A favorite blogger writes: "What has happened to all the women who are done with child-rearing? Young voices permeate the blogosphere." What do sixty-something women do with their lives, especially if they do not have full-time jobs? We're here to find that out.
Saturday, March 15, 2008
Animal Estates and Demuth
Another museum last night - this time the Whitney. I had wanted to see the small show of paintings by Charles Demuth, from the twenties. These are, for the most part, paintings of industrial buildings in his native Lancaster, Pa. There are also some earlier works - watercolors of flowers, and one of acrobats. All lovely, and worth the trip.
The bulk of the museum (first four floors) is given over right now to the Biennial, a big every-other-year-show of the latest goings-on in the art world - the sort of things you see in Chelsea. More conceptual than beautiful, mostly huge, nothing you'd hang on the wall (exception: some interesting photo-realist paintings by California artist Robert Bechtle).
That's where the milling throngs were, and I breezed through it all fairly quickly, returning to the uncrowded fifth floor where a small groups of works from the permanent collection was on display, in addition to the Demuth exhibit and an exquisite small group of Calders.
But outside the museum, surrounding the sunken pool, there was an installation by Fritz Haeg called "Animal Estates". The artist has created homes for twelve "animal clients" who would have lived in the area over 400 years ago, before the European colonists arrived. So there's an enormous nest for a family of bald eagles, a burrow for an opossum, gourd-houses for purple martins, a sunningi platform for the eastern mud turtle, and so forth.

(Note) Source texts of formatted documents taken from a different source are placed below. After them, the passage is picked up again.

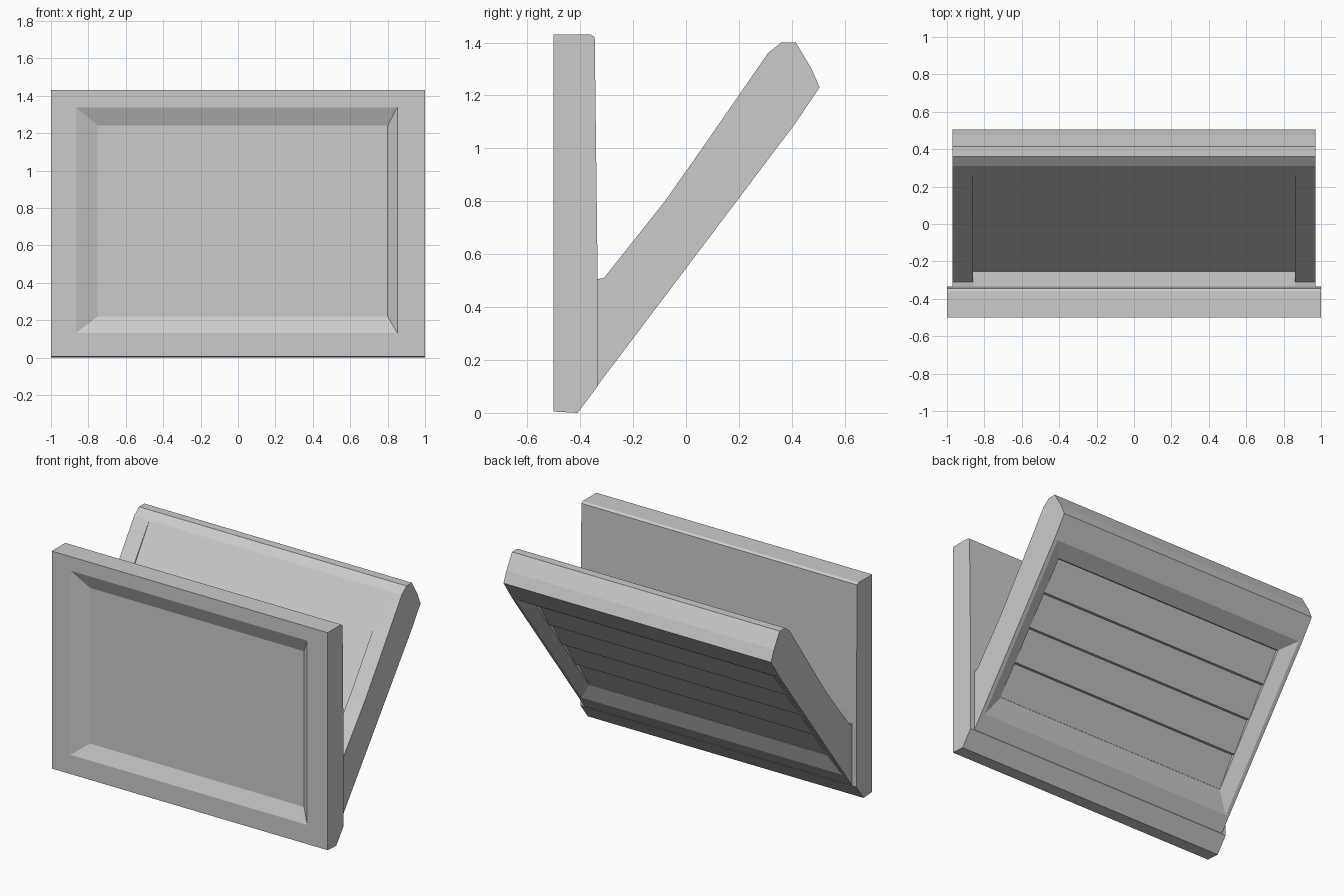
import bpy
from mathutils import Vector

if "Cube" in bpy.data.objects:
    bpy.data.objects.remove(bpy.data.objects["Cube"])


def mesh_object(name, verts, faces):
    mesh = bpy.data.meshes.new(name)
    mesh.from_pydata(verts, [], faces)
    obj = bpy.data.objects.new(name, mesh)
    bpy.context.collection.objects.link(obj)
    bpy.context.view_layer.objects.active = obj
    bpy.ops.object.select_all(action='DESELECT')
    obj.select_set(True)
    bpy.ops.object.mode_set(mode='EDIT')
    bpy.ops.mesh.select_all(action='SELECT')
    bpy.ops.mesh.normals_make_consistent(inside=False)
    bpy.ops.object.mode_set(mode='OBJECT')
    return obj


def loft(name, a, b):
    """Closed solid between two matching outlines."""
    n = len(a)
    faces = [tuple(range(n)), tuple(range(n, 2 * n))]
    faces += [(i, (i + 1) % n, (i + 1) % n + n, i + n) for i in range(n)]
    return mesh_object(name, a + b, faces)


def prism(name, profile, x0, x1):
    """Side profile of (y, z) points extruded along x."""
    return loft(name, [(x0, y, z) for y, z in profile],
                [(x1, y, z) for y, z in profile])


def cut(target, cutter):
    cutter.hide_render = True
    mod = target.modifiers.new("recess", 'BOOLEAN')
    mod.object = cutter
    mod.solver = 'EXACT'
    bpy.context.view_layer.objects.active = target
    bpy.ops.object.modifier_apply(modifier=mod.name)
    bpy.data.objects.remove(cutter)


def rect(x0, x1, z0, z1, y):
    return [(x0, y, z0), (x1, y, z0), (x1, y, z1), (x0, y, z1)]


# Upright front panel with a slightly tapered back and chamfered foot
front = prism("front_panel", [(-0.5, 0.005), (-0.41, 0.0), (-0.335, 0.10),
                              (-0.335, 0.6), (-0.345, 1.42), (-0.36, 1.43),
                              (-0.5, 1.43)], -1, 1)

# Shallow bevelled recess in the front face
cut(front, loft("front_recess_cutter",
                rect(-0.88, 0.858, 0.12, 1.35, -0.505),
                rect(-0.75, 0.80, 0.22, 1.24, -0.46)))

# Slanted back panel rising out of the foot
back = prism("slanted_panel", [(-0.41, 0.003), (0.41, 1.09), (0.505, 1.23),
                               (0.475, 1.30), (0.415, 1.40), (0.36, 1.40),
                               (0.31, 1.36), (0.04, 0.97), (-0.08, 0.80),
                               (-0.31, 0.51), (-0.37, 0.50), (-0.37, 0.06)],
             -0.97, 0.97)

# Tapering hollow in the upper side of the slanted panel
cut(back, prism("upper_hollow_cutter", [(-0.334, 0.505), (-0.255, 0.505),
                                        (0.31, 1.355), (-0.1, 1.2)],
                -0.86, 0.86))

# Bevelled recess on the underside of the slanted panel
origin = Vector((-0.41, 0.003))
along = Vector((0.82, 1.087)).normalized()
inward = Vector((-along.y, along.x))


def on_slope(s, d):
    return tuple(origin + along * s + inward * d)


def slope_rect(half, s0, s1, d):
    (y0, z0), (y1, z1) = on_slope(s0, d), on_slope(s1, d)
    return [(-half, y0, z0), (half, y0, z0), (half, y1, z1), (-half, y1, z1)]


cut(back, loft("underside_recess_cutter", slope_rect(0.955, 0.22, 1.38, -0.005),
               slope_rect(0.86, 0.36, 1.27, 0.04)))

# Stepped slats in the floor of that recess
start, end, slats = 0.36, 1.27, 4
steps = [(start, 0.03)]
for i in range(slats):
    s0 = start + (end - start) * i / slats + 0.005
    s1 = start + (end - start) * (i + 1) / slats - 0.005
    steps += [(s0, 0.042), (s1, 0.06)]
steps += [(end, 0.03)]
cut(back, prism("slat_cutter", [on_slope(s, d) for s, d in steps], -0.86, 0.86))
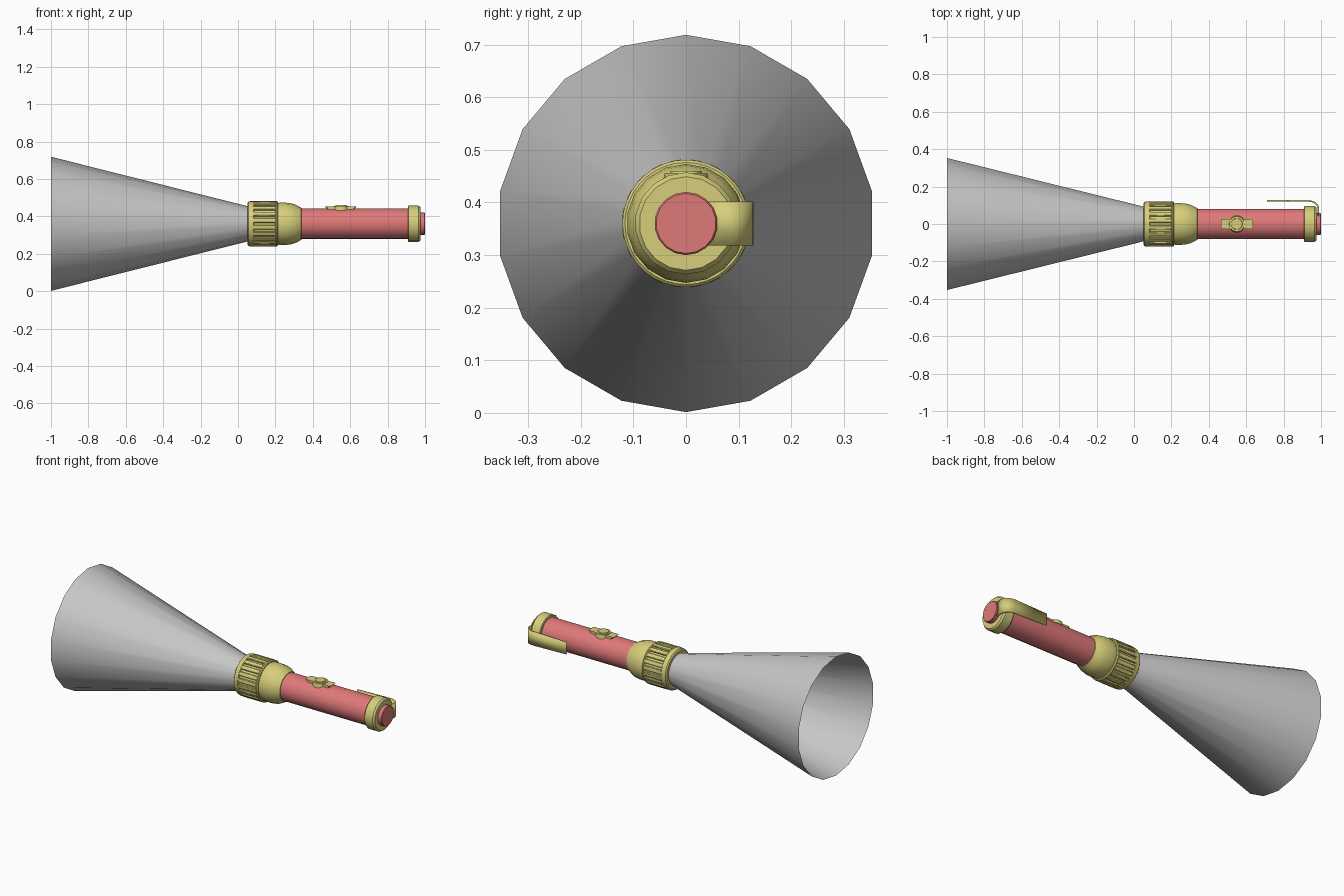
import bpy, bmesh, math
from mathutils import Matrix, Vector

if "Cube" in bpy.data.objects:
    bpy.data.objects.remove(bpy.data.objects["Cube"])

CZ = 0.36  # height of the torch axis


def material(name, rgb):
    m = bpy.data.materials.new(name)
    m.diffuse_color = (*rgb, 1)
    m.use_nodes = True
    m.node_tree.nodes["Principled BSDF"].inputs["Base Color"].default_value = m.diffuse_color
    return m


grey = material("beam grey", (0.57, 0.57, 0.57))
yellow = material("soft yellow", (0.68, 0.62, 0.20))
red = material("soft red", (0.74, 0.19, 0.19))


def finish(name, bm, mat, angle=35, recalc=True):
    if recalc:
        bmesh.ops.recalc_face_normals(bm, faces=bm.faces)
    me = bpy.data.meshes.new(name)
    bm.to_mesh(me)
    bm.free()
    me.materials.append(mat)
    ob = bpy.data.objects.new(name, me)
    bpy.context.collection.objects.link(ob)
    bpy.ops.object.select_all(action='DESELECT')
    ob.select_set(True)
    bpy.context.view_layer.objects.active = ob
    bpy.ops.object.shade_smooth_by_angle(angle=math.radians(angle))
    return ob


def lathe(name, profile, mat, n=18, angle=35, caps=(False, False)):
    """Revolve (x, radius) points round the torch axis."""
    bm = bmesh.new()
    rings = []
    for x, r in profile:
        rings.append([bm.verts.new((x, r * math.sin(2 * math.pi * i / n),
                                    CZ + r * math.cos(2 * math.pi * i / n)))
                      for i in range(n)])
    for a, b in zip(rings, rings[1:]):
        for i in range(n):
            j = (i + 1) % n
            bm.faces.new((a[i], a[j], b[j], b[i]))
    for ring, cap in zip((rings[0], rings[-1]), caps):
        if cap:
            bm.faces.new(ring)
    return finish(name, bm, mat, angle)


# Open light cone
lathe("light_cone", [(-1.0, 0.3585), (0.06, 0.092)], grey)
lathe("lens", [(0.06, 0.097), (0.068, 0.097)], grey, caps=(True, True))

# Head: grip collar, then bell tapering to the barrel
lathe("head_collar", [(0.07, 0.09), (0.05, 0.094), (0.05, 0.110), (0.056, 0.118),
                      (0.066, 0.121), (0.082, 0.121), (0.086, 0.113),
                      (0.198, 0.113), (0.202, 0.121), (0.208, 0.121),
                      (0.213, 0.116), (0.213, 0.085)], yellow, n=36)
lathe("head_bell", [(0.205, 0.109), (0.22, 0.113), (0.255, 0.113), (0.28, 0.110),
                    (0.30, 0.105), (0.32, 0.096), (0.338, 0.086), (0.342, 0.075)], yellow)

# Raised grip ribs round the collar
bm = bmesh.new()
RIBS = 20
for k in range(RIBS):
    turn = Matrix.Rotation(2 * math.pi * (k + 0.5) / RIBS, 4, 'X')
    place = Matrix.Translation((0.142, 0, CZ)) @ turn @ Matrix.Translation((0, 0, 0.1145))
    bmesh.ops.create_cube(bm, size=1, matrix=place @ Matrix.Diagonal((0.122, 0.024, 0.014, 1)))
ribs = finish("grip_ribs", bm, yellow)
bev = ribs.modifiers.new("bevel", 'BEVEL')
bev.width, bev.segments = 0.003, 1

# Barrel, tail cap and tail button
lathe("barrel", [(0.32, 0.0825), (0.92, 0.0825)], red, caps=(True, True))
lathe("tail_cap", [(0.908, 0.08), (0.908, 0.094), (0.912, 0.097), (0.965, 0.097),
                   (0.975, 0.089)], yellow, caps=(False, True))
lathe("tail_button", [(0.96, 0.06), (0.996, 0.06), (1.0, 0.057)], red, caps=(False, True))

# Pocket clip: a strip along +y that bends over the tail end
path = [(0.71, 0.124), (0.93, 0.124)]
for i in range(1, 6):
    a = math.radians(90 - 18 * i)
    path.append((0.93 + 0.055 * math.cos(a), 0.084 + 0.040 * math.sin(a)))
path.append((0.985, 0.04))
bm = bmesh.new()
lo, hi = [], []
for i, (x, y) in enumerate(path):
    h = 0.036 if i == 0 else 0.0415
    lo.append(bm.verts.new((x, y, CZ - h)))
    hi.append(bm.verts.new((x, y, CZ + h)))
for i in range(len(path) - 1):
    bm.faces.new((lo[i], lo[i + 1], hi[i + 1], hi[i]))
clip = finish("pocket_clip", bm, yellow, recalc=False)
sol = clip.modifiers.new("thickness", 'SOLIDIFY')
sol.thickness, sol.offset = 0.008, 0

# Switch plate on top, with flared ends
bm = bmesh.new()
outline = [(0.085, 0.022), (0.078, 0.027), (0.035, 0.027)]
half = outline + [(-x, y) for x, y in reversed(outline)]
loop = half + [(x, -y) for x, y in reversed(half)]
face = bm.faces.new([bm.verts.new((0.55 + x, y, CZ + 0.092)) for x, y in loop])
ext = bmesh.ops.extrude_face_region(bm, geom=[face])
for v in ext["geom"]:
    if isinstance(v, bmesh.types.BMVert):
        v.co.z -= 0.018
        v.co.x = 0.55 + (v.co.x - 0.55) * 0.8
finish("switch_plate", bm, yellow)


# Round switch: rim and button, standing on z
def disc(name, r1, r2, z0, z1):
    bm = bmesh.new()
    bmesh.ops.create_cone(bm, cap_ends=True, segments=18, radius1=r1, radius2=r2, depth=z1 - z0,
                          matrix=Matrix.Translation((0.55, 0, CZ + (z0 + z1) / 2)))
    finish(name, bm, yellow)


disc("switch_rim", 0.045, 0.041, 0.07, 0.095)
disc("switch_button", 0.032, 0.029, 0.09, 0.100)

People who are waiting in line to enter the museum peer into this area over a railing, and are given little signs to read about the "clients", similar to what you'd encounter at a nature preserve.
While I was standing in the line (along with a bunch of twenty-somethings, as I now realize is the norm at museum "free nights") I didn't really know what I was looking at - I thought maybe it had always been there. I'm not sure what the plan is, but I hope it will stay!